New Emmy Noether Junior Research Group
January 28, 2015
Forest ecologist Carlos Sierra was recently granted the prestigious Emmy Noether Program from the German Science Foundation (DFG) to establish a new junior research group within the Department Biogeochemical Processes. His new group Theoretical Ecosystem Ecology will study theoretical aspects of natural ecosystems, in particular topics about nonlinearities of biogeochemical cycling in terrestrial ecosystems.
The main objective of the junior group is to produce a mathematical synthesis of observations and models of biogeochemical cycling, and to explore theoretic possibilities of how carbon and nutrient cycles could behave in terrestrial ecosystems, particularly under a changing climate. One important question that will be addressed is the possibility of sudden changes in ecosystem behavior (tipping points) that might be triggered by interactions between the ecosystems and their surrounding environment.
To address this complex theoretical task the program supports one postdoc, three PhD students and the group leader. The group will collect different models used to predict carbon and nutrient cycling in ecosystems and will form a repository of models where they can be compared and tested against different observations. A main task will be to extract the main mathematical properties of these different models and propose equations that can generalize these different models according to basic ecological principles. The program is expected to run for five years.
Carlos Sierra, born and raised in Colombia, studied forest ecology with a focus on modelling and theory at Oregon State University where he also received his PhD. Sierra pursued his research in the tropics where he investigated carbon cycling in tropical forests before joining our institute five years ago.

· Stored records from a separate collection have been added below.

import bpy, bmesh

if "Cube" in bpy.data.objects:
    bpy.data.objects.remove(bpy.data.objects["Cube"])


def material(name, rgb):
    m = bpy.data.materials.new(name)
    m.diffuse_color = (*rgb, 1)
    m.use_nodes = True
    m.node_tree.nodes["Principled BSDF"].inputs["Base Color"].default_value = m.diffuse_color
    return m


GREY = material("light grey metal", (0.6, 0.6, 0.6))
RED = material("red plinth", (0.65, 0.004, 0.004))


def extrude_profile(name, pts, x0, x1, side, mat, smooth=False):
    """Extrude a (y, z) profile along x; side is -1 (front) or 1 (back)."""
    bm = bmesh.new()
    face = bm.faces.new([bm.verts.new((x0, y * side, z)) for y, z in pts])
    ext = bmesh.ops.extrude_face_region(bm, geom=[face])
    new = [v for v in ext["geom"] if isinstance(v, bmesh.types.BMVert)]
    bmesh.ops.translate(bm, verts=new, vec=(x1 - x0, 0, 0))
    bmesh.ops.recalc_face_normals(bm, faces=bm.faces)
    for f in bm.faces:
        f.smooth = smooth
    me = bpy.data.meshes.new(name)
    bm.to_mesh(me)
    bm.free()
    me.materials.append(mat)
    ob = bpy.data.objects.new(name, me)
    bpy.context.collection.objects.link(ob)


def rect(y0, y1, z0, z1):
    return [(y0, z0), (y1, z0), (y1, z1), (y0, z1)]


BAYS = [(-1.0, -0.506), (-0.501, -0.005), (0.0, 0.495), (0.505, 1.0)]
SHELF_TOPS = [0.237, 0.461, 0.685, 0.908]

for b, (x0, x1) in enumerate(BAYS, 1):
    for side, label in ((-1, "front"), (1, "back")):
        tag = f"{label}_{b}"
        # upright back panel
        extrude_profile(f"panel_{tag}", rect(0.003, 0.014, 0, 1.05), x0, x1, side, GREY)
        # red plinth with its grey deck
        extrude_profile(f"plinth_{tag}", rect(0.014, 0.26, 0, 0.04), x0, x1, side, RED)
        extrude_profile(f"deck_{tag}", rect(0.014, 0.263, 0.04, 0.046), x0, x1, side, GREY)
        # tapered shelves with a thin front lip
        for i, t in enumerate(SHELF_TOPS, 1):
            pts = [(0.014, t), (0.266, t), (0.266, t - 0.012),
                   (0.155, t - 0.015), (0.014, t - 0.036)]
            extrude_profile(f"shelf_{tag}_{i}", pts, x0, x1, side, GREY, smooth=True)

The Emmy Noether Programme supports researchers in achieving independence at an early stage of their scientific careers. Postdocs gain the qualifications required for a university teaching career during a DFG-funded period, usually lasting five years, in which they lead their own independent junior research group. As a rule, researchers who have acquired between two and four years of postdoctoral research experience are eligible to apply. Applicants must have international research experience.